* Work request *
Filter the listing below, please, and copy only the lines with the word "profile".

* Data *
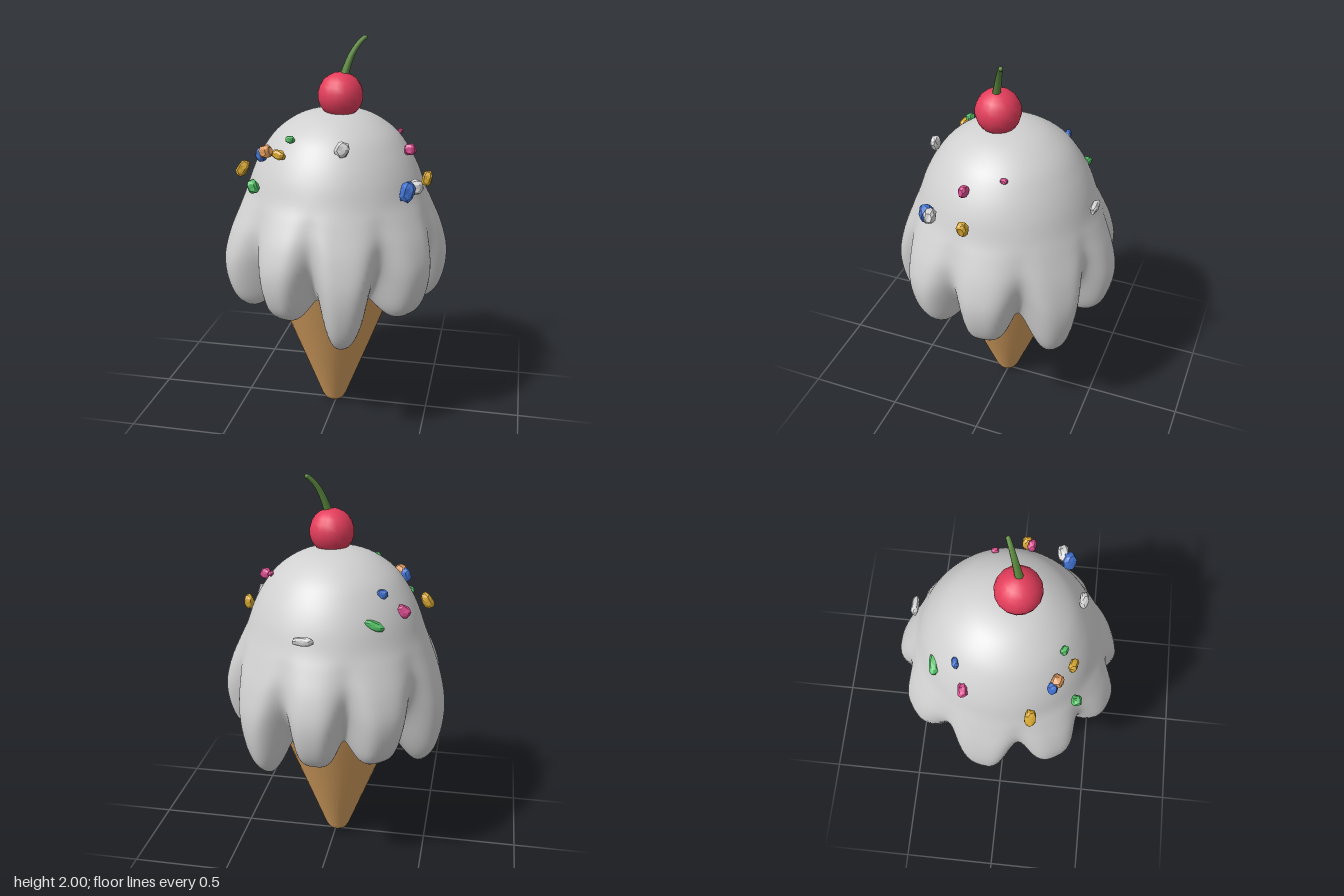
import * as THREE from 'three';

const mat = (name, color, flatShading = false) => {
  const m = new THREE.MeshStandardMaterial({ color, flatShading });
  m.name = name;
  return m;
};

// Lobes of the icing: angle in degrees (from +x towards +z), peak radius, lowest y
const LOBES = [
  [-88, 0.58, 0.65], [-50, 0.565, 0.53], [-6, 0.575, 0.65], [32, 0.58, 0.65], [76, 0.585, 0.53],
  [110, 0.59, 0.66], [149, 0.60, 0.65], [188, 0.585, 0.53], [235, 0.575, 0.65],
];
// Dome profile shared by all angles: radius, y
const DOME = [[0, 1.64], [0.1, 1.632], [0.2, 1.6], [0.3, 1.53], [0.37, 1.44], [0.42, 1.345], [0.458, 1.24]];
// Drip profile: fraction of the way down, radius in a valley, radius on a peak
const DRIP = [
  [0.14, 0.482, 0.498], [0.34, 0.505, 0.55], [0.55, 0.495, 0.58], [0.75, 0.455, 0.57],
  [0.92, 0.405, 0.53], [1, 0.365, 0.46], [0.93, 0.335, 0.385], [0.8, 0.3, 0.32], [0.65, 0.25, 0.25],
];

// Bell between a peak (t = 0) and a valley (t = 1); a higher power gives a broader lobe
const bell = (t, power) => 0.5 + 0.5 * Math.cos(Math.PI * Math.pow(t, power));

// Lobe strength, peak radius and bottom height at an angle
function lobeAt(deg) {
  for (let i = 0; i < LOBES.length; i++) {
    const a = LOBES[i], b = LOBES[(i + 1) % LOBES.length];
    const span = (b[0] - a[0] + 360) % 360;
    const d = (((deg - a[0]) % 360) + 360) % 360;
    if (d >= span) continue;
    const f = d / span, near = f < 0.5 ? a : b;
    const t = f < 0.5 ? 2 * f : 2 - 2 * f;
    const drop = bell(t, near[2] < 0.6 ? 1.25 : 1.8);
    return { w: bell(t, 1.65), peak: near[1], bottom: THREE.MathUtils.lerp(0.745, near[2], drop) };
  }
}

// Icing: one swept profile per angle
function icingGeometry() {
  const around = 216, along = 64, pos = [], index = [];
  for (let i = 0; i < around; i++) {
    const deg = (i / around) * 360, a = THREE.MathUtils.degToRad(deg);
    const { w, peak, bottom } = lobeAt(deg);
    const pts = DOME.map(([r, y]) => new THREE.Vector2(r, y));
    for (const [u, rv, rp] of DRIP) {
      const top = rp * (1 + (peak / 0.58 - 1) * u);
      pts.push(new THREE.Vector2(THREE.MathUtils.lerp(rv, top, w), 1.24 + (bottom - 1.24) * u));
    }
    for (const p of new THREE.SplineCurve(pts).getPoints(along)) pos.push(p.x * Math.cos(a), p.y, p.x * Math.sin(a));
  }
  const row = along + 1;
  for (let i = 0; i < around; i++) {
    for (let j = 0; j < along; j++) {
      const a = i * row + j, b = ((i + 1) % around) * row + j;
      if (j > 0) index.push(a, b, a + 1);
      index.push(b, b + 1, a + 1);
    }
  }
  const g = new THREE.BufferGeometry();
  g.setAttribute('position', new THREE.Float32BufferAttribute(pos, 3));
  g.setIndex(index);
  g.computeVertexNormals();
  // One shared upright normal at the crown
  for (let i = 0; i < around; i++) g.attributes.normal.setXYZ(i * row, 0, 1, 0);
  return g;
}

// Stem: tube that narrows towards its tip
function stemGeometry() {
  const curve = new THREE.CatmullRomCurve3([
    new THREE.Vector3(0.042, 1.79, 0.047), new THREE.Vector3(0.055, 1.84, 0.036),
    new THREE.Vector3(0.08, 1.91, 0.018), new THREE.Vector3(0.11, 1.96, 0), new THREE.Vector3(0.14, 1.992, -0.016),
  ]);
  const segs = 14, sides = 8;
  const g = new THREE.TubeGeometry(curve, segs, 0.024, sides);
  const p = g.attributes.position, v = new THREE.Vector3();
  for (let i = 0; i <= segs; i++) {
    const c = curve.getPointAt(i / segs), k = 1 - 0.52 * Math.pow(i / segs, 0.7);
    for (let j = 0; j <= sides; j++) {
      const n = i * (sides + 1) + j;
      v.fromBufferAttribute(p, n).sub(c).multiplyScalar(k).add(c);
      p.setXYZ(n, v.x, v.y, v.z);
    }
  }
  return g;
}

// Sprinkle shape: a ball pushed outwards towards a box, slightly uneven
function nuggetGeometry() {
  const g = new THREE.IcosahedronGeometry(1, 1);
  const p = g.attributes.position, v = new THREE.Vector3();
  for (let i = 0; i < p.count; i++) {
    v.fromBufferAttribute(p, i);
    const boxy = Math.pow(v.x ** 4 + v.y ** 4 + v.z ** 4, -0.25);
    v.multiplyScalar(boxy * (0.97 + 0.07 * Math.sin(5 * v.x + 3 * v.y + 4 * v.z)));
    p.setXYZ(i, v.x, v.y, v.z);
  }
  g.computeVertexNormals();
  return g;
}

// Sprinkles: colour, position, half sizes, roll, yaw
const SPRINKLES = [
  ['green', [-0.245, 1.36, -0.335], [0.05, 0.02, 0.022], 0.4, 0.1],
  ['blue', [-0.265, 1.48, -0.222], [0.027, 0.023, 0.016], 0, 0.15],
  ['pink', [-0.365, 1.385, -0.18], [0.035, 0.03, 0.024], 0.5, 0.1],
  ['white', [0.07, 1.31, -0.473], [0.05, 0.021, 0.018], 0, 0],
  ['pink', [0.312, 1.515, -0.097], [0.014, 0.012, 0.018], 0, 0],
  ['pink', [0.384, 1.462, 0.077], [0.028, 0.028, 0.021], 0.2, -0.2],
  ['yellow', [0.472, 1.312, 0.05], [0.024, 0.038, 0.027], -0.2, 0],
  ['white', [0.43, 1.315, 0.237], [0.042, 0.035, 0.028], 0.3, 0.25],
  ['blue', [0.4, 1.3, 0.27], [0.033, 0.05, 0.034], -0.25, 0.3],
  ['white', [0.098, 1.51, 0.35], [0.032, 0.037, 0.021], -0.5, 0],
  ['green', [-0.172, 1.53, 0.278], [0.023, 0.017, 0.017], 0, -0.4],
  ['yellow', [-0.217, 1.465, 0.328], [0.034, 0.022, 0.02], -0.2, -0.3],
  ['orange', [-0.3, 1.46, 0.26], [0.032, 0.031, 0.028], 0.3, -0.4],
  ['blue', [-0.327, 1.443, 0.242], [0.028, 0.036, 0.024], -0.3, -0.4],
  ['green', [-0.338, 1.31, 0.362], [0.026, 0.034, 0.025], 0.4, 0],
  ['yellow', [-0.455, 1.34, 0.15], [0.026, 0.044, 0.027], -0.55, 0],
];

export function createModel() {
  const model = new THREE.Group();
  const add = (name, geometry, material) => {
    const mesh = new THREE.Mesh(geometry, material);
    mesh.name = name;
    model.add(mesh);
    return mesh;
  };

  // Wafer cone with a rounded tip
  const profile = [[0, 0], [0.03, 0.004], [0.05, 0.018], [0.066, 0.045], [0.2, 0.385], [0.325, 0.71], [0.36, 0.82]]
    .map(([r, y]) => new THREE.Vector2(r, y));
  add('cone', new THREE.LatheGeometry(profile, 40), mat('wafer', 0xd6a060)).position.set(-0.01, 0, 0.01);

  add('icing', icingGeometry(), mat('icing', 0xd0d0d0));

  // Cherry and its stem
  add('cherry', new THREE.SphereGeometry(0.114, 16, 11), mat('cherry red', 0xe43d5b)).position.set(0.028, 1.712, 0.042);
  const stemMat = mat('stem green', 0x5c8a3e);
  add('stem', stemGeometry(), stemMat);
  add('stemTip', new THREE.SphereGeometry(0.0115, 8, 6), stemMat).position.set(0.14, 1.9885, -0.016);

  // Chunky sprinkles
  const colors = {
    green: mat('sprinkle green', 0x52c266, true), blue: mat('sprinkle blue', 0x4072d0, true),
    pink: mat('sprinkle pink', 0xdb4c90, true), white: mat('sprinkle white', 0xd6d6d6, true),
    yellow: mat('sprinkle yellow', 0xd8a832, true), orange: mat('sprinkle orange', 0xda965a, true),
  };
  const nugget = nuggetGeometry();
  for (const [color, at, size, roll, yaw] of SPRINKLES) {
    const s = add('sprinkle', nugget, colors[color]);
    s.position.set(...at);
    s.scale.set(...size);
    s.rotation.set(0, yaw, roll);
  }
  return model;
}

* Worked solution *
// Dome profile shared by all angles: radius, y
// Drip profile: fraction of the way down, radius in a valley, radius on a peak
// Icing: one swept profile per angle
  const profile = [[0, 0], [0.03, 0.004], [0.05, 0.018], [0.066, 0.045], [0.2, 0.385], [0.325, 0.71], [0.36, 0.82]]
  add('cone', new THREE.LatheGeometry(profile, 40), mat('wafer', 0xd6a060)).position.set(-0.01, 0, 0.01);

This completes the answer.